While every Denver floor tile we sell has met or exceeded ASTM standards for applied breaking force and compressibility, every now and then we hear about a tile or two that has cracked after installation. It is common, especially with the normal variation found in natural stone tiles, for the home owner to first think that the tile has somehow failed.
As a professional, and as you might suspect, the answer to a cracked tile mystery requires more than snap judgements. Natural stone tiles are extremely durable, but that durability comes with the drawback of material brittleness. In short, before identifying the tile as the culprit in its cracking, you need to eliminate the substrate as a suspect.
Concrete Shrinkage and De-bonding
When the substrate is poured concrete, if it is of recent construction, the concrete slab may still be curing and shrinking ever so incrementally. The tile, adhered to the slab with grout or thin set, attempts to maintain its original laid dimensions while adhered to a shrinking substrate. This dimensional pressure between the floor and the substrate creates what are called “sheer forces,” that can cause a separation, or “de-bonding” of the tile and the substrate.
If the stresses accumulate enough potential energy, a phenomenon known as “tenting” can occur between two or more tiles. When the sheer force pressures the edges of the tile towards one another, the raised parts are more susceptible to damage.

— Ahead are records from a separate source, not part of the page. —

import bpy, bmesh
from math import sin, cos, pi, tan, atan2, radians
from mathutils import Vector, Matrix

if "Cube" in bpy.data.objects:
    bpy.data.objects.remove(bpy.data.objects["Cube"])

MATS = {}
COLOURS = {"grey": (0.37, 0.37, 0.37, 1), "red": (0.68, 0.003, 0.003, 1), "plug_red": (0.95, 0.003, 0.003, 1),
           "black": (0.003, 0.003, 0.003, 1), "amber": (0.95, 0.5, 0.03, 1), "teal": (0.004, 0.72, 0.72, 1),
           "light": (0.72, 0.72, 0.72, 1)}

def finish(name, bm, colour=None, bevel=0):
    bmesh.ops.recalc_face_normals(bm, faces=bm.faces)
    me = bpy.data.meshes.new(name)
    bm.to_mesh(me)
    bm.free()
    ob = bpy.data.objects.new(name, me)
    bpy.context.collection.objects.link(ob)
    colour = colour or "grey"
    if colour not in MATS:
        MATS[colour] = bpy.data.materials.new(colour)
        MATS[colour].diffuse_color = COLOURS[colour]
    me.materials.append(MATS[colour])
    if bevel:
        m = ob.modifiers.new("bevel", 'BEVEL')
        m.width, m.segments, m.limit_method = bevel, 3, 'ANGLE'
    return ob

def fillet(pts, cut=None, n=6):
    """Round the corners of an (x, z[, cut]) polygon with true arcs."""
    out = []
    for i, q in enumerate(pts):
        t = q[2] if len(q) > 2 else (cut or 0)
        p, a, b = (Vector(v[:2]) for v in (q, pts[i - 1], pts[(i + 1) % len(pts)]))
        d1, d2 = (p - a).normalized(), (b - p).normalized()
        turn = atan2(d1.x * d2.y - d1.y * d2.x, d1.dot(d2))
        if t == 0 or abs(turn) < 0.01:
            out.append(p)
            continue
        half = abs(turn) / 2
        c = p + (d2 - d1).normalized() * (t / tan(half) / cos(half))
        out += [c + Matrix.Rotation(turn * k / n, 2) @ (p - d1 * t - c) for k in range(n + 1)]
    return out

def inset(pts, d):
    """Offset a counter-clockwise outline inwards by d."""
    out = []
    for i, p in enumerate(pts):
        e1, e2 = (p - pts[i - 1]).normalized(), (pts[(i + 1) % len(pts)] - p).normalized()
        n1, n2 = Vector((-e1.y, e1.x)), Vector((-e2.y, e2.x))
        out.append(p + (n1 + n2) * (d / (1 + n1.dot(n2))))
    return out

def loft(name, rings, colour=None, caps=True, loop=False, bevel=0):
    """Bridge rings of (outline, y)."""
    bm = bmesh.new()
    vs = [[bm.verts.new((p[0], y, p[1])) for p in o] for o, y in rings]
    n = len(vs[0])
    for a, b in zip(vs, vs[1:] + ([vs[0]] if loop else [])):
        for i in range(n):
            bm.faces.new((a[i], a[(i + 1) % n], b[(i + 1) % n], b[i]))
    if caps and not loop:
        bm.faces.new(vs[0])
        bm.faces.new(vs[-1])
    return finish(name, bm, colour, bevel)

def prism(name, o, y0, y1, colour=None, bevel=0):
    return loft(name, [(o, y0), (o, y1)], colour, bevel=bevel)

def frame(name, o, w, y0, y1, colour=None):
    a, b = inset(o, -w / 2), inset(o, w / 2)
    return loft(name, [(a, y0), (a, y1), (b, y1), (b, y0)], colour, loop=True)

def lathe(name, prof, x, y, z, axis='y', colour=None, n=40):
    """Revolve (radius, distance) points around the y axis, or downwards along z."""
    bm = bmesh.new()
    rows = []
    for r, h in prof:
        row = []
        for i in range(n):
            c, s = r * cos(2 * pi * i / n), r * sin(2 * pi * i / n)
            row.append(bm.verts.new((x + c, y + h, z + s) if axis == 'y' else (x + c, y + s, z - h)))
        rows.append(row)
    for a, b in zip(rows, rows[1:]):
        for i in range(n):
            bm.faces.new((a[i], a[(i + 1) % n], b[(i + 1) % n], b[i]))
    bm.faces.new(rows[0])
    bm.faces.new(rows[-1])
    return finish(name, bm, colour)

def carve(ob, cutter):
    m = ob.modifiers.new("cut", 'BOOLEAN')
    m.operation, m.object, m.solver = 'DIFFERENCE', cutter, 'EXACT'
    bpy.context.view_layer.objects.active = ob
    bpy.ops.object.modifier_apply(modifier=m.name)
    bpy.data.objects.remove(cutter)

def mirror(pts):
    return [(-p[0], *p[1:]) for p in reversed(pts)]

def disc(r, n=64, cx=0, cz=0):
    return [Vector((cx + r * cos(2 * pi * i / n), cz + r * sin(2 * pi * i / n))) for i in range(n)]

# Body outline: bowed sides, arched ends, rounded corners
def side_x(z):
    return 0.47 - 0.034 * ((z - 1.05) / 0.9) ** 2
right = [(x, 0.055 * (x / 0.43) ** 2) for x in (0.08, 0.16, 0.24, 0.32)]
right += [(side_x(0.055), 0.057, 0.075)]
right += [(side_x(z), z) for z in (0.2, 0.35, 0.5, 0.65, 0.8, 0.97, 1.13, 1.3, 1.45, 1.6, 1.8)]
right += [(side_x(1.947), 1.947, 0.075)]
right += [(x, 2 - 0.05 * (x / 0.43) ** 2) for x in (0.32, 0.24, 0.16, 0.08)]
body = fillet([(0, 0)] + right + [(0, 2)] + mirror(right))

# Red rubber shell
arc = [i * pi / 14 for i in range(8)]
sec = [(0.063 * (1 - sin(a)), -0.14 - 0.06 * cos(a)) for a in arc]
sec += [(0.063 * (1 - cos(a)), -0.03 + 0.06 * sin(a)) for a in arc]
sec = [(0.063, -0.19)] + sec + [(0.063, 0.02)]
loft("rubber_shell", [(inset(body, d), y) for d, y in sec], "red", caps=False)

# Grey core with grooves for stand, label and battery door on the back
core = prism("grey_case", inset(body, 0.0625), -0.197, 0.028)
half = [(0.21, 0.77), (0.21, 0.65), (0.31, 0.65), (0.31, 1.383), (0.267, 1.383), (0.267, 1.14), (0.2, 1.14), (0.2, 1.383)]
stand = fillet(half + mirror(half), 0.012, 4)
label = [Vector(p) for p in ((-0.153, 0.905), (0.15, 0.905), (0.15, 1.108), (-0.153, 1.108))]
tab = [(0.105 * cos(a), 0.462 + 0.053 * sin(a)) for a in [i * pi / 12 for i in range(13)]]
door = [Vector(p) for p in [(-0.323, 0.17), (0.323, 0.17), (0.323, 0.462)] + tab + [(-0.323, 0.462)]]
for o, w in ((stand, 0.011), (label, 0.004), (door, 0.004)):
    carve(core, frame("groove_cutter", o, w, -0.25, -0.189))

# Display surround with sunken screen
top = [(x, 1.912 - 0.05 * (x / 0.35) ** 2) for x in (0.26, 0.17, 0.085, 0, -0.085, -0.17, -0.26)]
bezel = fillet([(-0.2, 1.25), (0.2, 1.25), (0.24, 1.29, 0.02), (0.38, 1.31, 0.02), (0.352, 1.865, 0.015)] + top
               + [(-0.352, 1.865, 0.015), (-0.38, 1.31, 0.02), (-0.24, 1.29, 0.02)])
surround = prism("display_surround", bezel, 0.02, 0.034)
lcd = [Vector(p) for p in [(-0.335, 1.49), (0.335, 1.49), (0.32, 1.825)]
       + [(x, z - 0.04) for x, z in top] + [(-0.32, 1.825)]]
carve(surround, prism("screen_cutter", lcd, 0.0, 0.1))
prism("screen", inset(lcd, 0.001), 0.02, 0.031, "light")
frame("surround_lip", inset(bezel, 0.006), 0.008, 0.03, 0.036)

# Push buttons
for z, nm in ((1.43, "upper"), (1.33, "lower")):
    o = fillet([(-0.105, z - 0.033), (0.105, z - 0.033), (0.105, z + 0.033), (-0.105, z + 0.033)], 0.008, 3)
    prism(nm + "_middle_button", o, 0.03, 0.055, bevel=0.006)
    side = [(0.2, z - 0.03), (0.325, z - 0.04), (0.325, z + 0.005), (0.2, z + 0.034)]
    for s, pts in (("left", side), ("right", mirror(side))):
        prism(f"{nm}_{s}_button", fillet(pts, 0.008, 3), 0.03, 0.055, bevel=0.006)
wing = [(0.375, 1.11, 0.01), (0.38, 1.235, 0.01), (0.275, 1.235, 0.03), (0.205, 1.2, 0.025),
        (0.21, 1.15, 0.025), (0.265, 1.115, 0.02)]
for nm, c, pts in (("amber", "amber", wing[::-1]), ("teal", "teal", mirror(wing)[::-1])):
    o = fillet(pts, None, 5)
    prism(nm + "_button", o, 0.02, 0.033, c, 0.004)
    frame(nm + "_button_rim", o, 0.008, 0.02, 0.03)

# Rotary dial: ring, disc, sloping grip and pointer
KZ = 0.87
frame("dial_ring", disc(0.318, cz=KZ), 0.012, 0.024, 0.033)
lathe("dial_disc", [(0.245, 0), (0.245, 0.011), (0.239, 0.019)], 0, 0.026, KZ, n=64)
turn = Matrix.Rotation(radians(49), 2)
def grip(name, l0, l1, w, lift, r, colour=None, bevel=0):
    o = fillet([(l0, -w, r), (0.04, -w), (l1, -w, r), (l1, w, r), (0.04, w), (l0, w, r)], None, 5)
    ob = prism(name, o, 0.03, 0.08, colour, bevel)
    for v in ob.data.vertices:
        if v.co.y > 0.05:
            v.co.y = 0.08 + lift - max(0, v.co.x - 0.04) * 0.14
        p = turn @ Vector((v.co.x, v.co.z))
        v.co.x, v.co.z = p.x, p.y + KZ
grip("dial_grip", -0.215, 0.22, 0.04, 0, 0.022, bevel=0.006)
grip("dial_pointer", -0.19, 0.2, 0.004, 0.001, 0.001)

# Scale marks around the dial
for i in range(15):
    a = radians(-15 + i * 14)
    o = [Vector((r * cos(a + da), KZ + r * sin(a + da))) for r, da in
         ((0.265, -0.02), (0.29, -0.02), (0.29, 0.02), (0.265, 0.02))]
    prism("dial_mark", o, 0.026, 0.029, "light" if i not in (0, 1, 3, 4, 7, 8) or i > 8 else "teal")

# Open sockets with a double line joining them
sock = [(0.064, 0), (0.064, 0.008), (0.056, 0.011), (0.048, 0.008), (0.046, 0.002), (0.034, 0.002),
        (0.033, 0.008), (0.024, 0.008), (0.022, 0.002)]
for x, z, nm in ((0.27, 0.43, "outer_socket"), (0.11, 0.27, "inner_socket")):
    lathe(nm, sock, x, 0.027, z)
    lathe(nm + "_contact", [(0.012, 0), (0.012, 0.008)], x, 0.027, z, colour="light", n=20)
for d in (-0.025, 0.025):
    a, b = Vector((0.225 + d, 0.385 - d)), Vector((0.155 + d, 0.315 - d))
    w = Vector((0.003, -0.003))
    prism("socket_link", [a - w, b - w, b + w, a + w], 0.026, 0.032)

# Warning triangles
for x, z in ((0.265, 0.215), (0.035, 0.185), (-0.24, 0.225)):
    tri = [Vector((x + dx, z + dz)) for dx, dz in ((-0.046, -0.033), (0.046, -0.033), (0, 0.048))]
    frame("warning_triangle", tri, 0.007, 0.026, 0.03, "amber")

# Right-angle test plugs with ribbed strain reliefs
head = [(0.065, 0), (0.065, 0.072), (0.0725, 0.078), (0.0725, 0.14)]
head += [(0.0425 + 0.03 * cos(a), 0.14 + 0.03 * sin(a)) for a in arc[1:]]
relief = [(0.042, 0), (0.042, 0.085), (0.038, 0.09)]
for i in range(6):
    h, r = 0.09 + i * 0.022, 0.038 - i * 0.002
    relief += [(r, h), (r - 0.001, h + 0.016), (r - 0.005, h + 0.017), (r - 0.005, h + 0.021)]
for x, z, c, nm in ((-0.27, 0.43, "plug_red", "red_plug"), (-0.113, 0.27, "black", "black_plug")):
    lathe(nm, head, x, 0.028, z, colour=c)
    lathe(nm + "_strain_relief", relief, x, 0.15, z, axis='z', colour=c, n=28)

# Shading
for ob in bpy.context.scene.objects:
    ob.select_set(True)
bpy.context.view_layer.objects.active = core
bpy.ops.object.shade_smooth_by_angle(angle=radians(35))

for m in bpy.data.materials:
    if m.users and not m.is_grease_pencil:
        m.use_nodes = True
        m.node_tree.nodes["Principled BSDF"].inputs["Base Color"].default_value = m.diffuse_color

Before replacing cracked tiles for a client, try to ascertain whether the entire installation is de-bonding from the concrete it rests on.
Deflection From a Wooden Floor
Laying tile over a wood subfloor always requires some form of cement board be screwed directly to the floor sheathing. Even though these cement panels should eliminate tiles from cracking, don’t be over confident that the subfloor doesn’t have separation from the joists it sits on in various places. Walk the area completely to listen for “squeaks” – nails that are loose or missed the joist below all together and put in screws where you find deflection. In older homes that may have dimensional lumber as the joists versus the stronger, more modern I joists, you may need to add additional support to these joists to minimize any movement in the floor. With the properly supported subfloor, natural stone tiles in Denver area homes should outlast any other floor covering, retaining its beauty, even after years of use.
For more information on our lines of natural stone tiles, please stop by our showroom or contact us.